::: DATA RECORDS

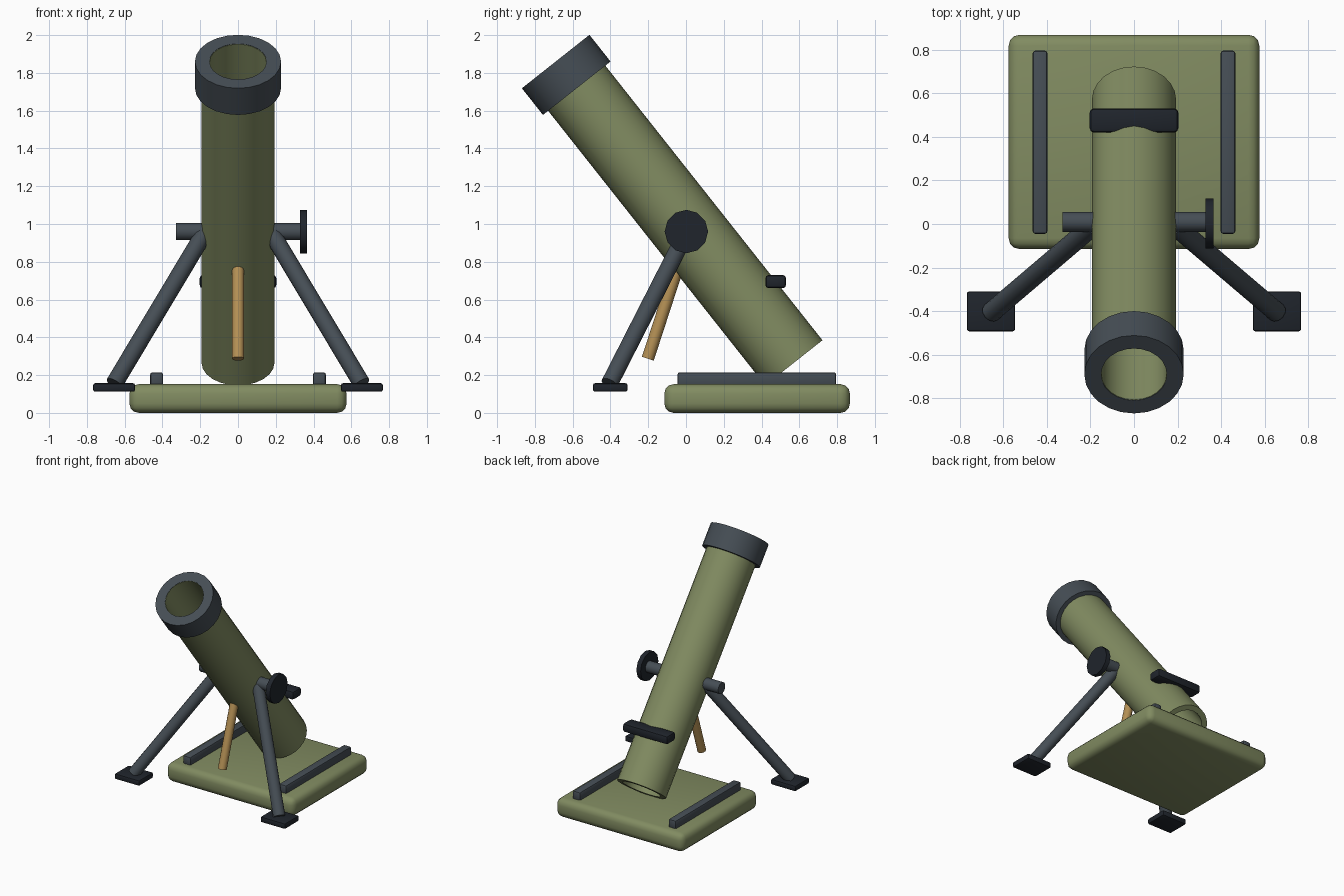
import bpy, bmesh, math
from mathutils import Vector, Matrix

if "Cube" in bpy.data.objects:
    bpy.data.objects.remove(bpy.data.objects["Cube"])


def material(name, rgb):
    m = bpy.data.materials.new(name)
    m.diffuse_color = (*rgb, 1)
    m.use_nodes = True
    m.node_tree.nodes["Principled BSDF"].inputs["Base Color"].default_value = m.diffuse_color
    return m


OLIVE = material("olive_paint", (0.22, 0.26, 0.12))
STEEL = material("dark_steel", (0.06, 0.075, 0.09))
BLACK = material("black_metal", (0.014, 0.018, 0.025))
WOOD = material("wood", (0.46, 0.28, 0.09))


def finish(bm, name, mat):
    bmesh.ops.recalc_face_normals(bm, faces=bm.faces)
    me = bpy.data.meshes.new(name)
    bm.to_mesh(me)
    bm.free()
    ob = bpy.data.objects.new(name, me)
    bpy.context.collection.objects.link(ob)
    me.materials.append(mat)
    bpy.ops.object.select_all(action='DESELECT')
    ob.select_set(True)
    bpy.context.view_layer.objects.active = ob
    bpy.ops.object.shade_smooth_by_angle(angle=math.radians(35))
    return ob


def box(name, lo, hi, mat, bevel, segments=2):
    lo, hi = Vector(lo), Vector(hi)
    bm = bmesh.new()
    bmesh.ops.create_cube(bm, size=1, matrix=Matrix.Translation((lo + hi) / 2)
                          @ Matrix.Diagonal((*(hi - lo), 1)))
    bmesh.ops.bevel(bm, geom=bm.edges[:], offset=bevel, segments=segments,
                    profile=0.5, affect='EDGES')
    return finish(bm, name, mat)


def along(a, b):
    a, b = Vector(a), Vector(b)
    rot = (b - a).to_track_quat('Z', 'Y').to_matrix().to_4x4()
    return Matrix.Translation((a + b) / 2) @ rot, (b - a).length


def rod(name, a, b, r, mat, sides=12):
    m, length = along(a, b)
    bm = bmesh.new()
    bmesh.ops.create_cone(bm, cap_ends=True, segments=sides, radius1=r,
                          radius2=r, depth=length, matrix=m)
    return finish(bm, name, mat)


def pipe(name, a, b, r_out, r_in, mat, sides=24):
    m, length = along(a, b)
    bm = bmesh.new()
    h = length / 2
    loops = []
    for r, z in ((r_out, -h), (r_out, h), (r_in, h), (r_in, -h)):
        loops.append([bm.verts.new(m @ Vector((r * math.cos(t), r * math.sin(t), z)))
                      for t in (2 * math.pi * i / sides for i in range(sides))])
    for k in range(4):
        p, q = loops[k], loops[(k + 1) % 4]
        for i in range(sides):
            j = (i + 1) % sides
            bm.faces.new((p[i], p[j], q[j], q[i]))
    return finish(bm, name, mat)


# Barrel and muzzle collar share one tilted axis
breech = Vector((0, 0.571, 0.265))
muzzle = Vector((0, -0.69, 1.86))
axis = (muzzle - breech).normalized()
pipe("barrel", breech, muzzle - axis * 0.002, 0.193, 0.15, OLIVE)
pipe("muzzle_collar", muzzle - axis * 0.18, muzzle, 0.228, 0.152, STEEL)

# Base plate
box("base_plate", (-0.575, -0.115, 0), (0.575, 0.868, 0.152), OLIVE, 0.05, 3)

# Trunnion with elevation wheel
rod("trunnion", (-0.328, 0.01, 0.96), (0.335, 0.01, 0.96), 0.046, STEEL, 16)
rod("elevation_wheel", (0.327, 0.002, 0.96), (0.365, 0.002, 0.96), 0.115, BLACK, 12)

# Mirrored rails, bipod legs and feet
for side, s in (("left", -1), ("right", 1)):
    xs = sorted((s * 0.397, s * 0.465))
    box("base_rail_" + side, (xs[0], -0.045, 0.14), (xs[1], 0.795, 0.215), STEEL, 0.012)
    rod("bipod_leg_" + side, (s * 0.185, -0.005, 0.94), (s * 0.655, -0.405, 0.155),
        0.046, STEEL)
    xs = sorted((s * 0.545, s * 0.767))
    box("bipod_foot_" + side, (xs[0], -0.492, 0.112), (xs[1], -0.31, 0.157), BLACK, 0.01)

# Cross clamp on the barrel's upper side and wooden handle underneath
box("barrel_clamp", (-0.203, 0.42, 0.66), (0.203, 0.53, 0.73), BLACK, 0.018)
rod("wooden_handle", (0, -0.202, 0.287), (0, -0.035, 0.80), 0.033, WOOD)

::::::

WHAT IS BEING ASKED >> Everything starting at the line containing "xs = sorted((s * 0.397, s * 0.465))" and ending at the line containing "# Cross clamp" in the records above should be repeated exactly, and only that.

COMPLETED TASK >>
    xs = sorted((s * 0.397, s * 0.465))
    box("base_rail_" + side, (xs[0], -0.045, 0.14), (xs[1], 0.795, 0.215), STEEL, 0.012)
    rod("bipod_leg_" + side, (s * 0.185, -0.005, 0.94), (s * 0.655, -0.405, 0.155),
        0.046, STEEL)
    xs = sorted((s * 0.545, s * 0.767))
    box("bipod_foot_" + side, (xs[0], -0.492, 0.112), (xs[1], -0.31, 0.157), BLACK, 0.01)

# Cross clamp on the barrel's upper side and wooden handle underneath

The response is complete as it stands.